Couple claim victory in 17-year leylandii war as their wealthy building boss neighbour is ordered to cut down the 50ft hedges which ruined their garden
- Roger and Catharine Niven locked in a legal battle with neighbour Brian Rizza
- The couple, in their 60s, first asked Rizza to trim the hedge in Inverness in 2001
- Ruled that Rizza should cut down the hedge, but he lodged a legal complaint
- Despite legal complaint, believed the tree must be trimmed within 10 months
A couple have finally claimed victory in a 17-year legal battle with their neighbour over a 50ft hedge that towered over their property.
Roger and Catharine Niven were locked in the bitter dispute with Brian Rizza over the massive leylandii plant.
The Nivens first asked Mr Rizza, 68, to trim the hedge in 2001 because they said their back garden in Inverness was left in darkness.
Now a ruling has been passed this week that the hedge must be cut within 10 months – finally bringing the dispute to a foreseeable end.
Roger and Catharine Niven were locked in the bitter dispute with Brian Rizza over the towering leylandii plant which towered over their property
Catharine and Roger Niven (pictured) appeared before the Scottish parliament as a result of the legal battle
The couple wrote to him on a number of subsequent occasions, but he ignored their pleas, claiming it would damage wildlife if it was trimmed.
In 2014, the couple used the introduction of high hedge legislation to ask Highland Council to make Mr Rizza to take action.
Other neighbours supported the Nivens’ plea, and they were delighted Rizza was ordered to trim the leylandii to 7ft last year.
The 50ft hedge towered over their property, blocking sunlight onto their home
Mr Rizza was ordered to cut down the 50ft hedge following a bitter legal battle

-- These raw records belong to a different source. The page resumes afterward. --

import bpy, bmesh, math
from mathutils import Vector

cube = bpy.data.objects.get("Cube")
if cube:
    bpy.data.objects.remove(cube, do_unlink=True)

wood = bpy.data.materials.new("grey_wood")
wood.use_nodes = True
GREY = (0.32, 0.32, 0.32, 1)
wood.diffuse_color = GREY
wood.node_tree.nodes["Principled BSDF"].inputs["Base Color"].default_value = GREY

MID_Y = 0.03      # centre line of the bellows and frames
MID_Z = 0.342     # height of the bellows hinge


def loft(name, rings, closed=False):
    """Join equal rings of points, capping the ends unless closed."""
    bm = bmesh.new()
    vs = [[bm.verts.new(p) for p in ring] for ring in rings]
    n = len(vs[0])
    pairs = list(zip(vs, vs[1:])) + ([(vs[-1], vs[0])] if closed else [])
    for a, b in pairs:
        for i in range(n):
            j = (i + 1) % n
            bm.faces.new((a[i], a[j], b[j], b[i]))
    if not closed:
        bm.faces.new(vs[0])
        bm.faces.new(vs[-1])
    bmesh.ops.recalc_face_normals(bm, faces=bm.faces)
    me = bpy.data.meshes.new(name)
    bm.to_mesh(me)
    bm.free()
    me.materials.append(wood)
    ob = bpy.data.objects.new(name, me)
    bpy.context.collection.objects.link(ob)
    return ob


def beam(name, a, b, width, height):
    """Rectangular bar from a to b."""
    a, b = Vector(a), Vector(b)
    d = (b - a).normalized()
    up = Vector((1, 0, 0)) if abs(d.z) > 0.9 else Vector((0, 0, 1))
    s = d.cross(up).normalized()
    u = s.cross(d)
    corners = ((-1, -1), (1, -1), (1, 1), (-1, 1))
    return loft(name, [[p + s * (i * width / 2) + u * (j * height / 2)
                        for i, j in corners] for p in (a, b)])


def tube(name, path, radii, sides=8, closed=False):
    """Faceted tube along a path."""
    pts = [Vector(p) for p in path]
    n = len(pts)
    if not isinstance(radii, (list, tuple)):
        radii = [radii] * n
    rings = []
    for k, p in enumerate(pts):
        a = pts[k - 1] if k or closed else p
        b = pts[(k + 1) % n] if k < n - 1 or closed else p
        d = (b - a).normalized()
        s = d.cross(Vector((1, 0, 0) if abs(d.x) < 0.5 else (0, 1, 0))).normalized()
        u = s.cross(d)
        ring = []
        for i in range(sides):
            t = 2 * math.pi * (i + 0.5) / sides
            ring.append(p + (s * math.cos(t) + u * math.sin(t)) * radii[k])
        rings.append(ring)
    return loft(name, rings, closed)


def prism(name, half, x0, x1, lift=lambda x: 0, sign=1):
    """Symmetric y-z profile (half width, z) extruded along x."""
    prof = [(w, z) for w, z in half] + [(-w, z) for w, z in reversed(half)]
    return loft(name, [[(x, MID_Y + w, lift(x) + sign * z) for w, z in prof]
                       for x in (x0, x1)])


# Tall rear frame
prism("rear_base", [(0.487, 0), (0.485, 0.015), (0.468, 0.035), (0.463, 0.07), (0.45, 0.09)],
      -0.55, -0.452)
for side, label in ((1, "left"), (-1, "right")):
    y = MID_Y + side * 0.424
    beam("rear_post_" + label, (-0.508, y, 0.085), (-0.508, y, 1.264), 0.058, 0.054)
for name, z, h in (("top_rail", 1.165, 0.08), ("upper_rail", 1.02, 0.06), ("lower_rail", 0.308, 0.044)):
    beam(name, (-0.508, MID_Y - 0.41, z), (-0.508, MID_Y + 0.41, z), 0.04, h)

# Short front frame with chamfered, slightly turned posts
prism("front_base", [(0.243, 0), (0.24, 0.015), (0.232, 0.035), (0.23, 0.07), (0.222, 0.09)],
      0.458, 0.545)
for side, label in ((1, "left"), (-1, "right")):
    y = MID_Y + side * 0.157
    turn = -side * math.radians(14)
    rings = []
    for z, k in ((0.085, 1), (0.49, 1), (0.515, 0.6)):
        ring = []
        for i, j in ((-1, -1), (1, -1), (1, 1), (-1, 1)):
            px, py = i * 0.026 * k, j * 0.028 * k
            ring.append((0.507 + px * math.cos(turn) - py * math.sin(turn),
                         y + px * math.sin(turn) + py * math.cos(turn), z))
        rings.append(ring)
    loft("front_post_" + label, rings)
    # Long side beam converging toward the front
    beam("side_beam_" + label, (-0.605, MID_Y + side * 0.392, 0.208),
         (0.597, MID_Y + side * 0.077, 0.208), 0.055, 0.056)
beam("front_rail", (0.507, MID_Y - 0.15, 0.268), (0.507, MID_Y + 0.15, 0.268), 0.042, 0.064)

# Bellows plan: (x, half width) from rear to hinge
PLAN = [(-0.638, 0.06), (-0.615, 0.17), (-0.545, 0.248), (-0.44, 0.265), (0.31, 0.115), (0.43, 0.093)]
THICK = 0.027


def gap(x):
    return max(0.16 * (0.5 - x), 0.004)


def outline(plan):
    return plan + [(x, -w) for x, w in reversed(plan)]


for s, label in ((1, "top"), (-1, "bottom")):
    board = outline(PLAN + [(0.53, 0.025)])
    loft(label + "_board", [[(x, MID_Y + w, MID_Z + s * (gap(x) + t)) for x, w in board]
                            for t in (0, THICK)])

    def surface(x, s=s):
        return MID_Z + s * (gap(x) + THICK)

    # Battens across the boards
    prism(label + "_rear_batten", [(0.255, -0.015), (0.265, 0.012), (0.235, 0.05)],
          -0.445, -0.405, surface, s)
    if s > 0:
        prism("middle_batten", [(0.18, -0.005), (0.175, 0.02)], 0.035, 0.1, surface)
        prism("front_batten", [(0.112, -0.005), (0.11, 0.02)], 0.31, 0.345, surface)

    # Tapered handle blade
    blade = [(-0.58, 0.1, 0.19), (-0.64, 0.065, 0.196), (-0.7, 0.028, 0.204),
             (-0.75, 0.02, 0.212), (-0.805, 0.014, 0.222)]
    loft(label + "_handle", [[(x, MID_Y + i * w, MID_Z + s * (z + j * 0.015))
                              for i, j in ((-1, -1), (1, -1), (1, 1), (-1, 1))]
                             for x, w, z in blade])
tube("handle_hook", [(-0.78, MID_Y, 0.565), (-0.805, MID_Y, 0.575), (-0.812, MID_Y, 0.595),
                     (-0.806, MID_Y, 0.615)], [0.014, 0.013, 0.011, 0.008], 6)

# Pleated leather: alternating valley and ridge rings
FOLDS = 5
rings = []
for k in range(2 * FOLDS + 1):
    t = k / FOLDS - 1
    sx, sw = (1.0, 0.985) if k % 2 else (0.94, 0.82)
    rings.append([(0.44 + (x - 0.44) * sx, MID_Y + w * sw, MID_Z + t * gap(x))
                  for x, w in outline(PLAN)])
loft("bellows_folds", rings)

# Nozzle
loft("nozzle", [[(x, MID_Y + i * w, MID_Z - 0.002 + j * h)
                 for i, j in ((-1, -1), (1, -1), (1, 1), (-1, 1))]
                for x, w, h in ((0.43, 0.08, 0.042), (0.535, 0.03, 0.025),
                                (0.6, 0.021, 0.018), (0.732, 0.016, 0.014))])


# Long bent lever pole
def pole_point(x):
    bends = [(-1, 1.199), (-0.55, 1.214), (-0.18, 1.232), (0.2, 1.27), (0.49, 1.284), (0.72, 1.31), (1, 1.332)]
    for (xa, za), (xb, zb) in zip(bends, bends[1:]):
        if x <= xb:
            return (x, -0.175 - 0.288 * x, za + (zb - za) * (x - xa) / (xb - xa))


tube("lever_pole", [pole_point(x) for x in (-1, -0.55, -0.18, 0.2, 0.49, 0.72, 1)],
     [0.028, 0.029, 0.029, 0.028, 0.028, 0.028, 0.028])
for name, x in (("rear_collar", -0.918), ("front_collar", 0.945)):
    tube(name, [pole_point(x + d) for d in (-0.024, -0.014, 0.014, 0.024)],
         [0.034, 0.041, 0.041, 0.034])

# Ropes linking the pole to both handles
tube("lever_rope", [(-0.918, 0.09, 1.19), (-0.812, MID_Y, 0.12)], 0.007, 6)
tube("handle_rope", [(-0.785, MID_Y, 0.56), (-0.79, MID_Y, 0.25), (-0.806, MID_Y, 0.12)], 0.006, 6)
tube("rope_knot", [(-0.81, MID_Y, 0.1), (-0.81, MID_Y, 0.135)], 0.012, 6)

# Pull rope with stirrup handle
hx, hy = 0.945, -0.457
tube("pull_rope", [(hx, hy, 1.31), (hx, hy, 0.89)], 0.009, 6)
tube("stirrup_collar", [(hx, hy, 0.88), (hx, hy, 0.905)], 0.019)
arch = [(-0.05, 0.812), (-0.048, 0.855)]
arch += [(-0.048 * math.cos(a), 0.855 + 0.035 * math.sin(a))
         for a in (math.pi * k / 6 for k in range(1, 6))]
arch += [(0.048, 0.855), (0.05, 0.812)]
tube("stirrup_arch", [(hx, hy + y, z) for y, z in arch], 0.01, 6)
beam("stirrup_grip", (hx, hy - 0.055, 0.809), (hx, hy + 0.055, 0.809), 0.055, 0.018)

Rizza launched an appeal with the Scottish government, but a government reporter said the hedges should be cut down within 10 months – meaning it could still be up by September next year.
Mr and Mrs Niven appeared at the Scottish parliament last year and spoke of their dismay at trying to come to an agreement with Mr Rizza.
Mr Niven, 67, said: ‘The hedge is causing us unhappiness because our house is completely overshadowed, even in the height of summer, and because we cannot enjoy our garden at any time because of this high hedge.
‘It is also costing us hundreds of pounds annually to clear the roof of our house of moss generated by the shade of the hedge.
‘Overall, this situation is continuing to cause us considerable stress and a feeling of helplessness.’
Documents submitted on behalf of Mr Rizza had denied the leylandii formed a hedge and said it was only an area of woodland.
High hedge laws were designed to address disputes between neighbours.
Documents submitted on behalf of Mr Rizza had denied the leylandii formed a hedge and said it was only an area of woodland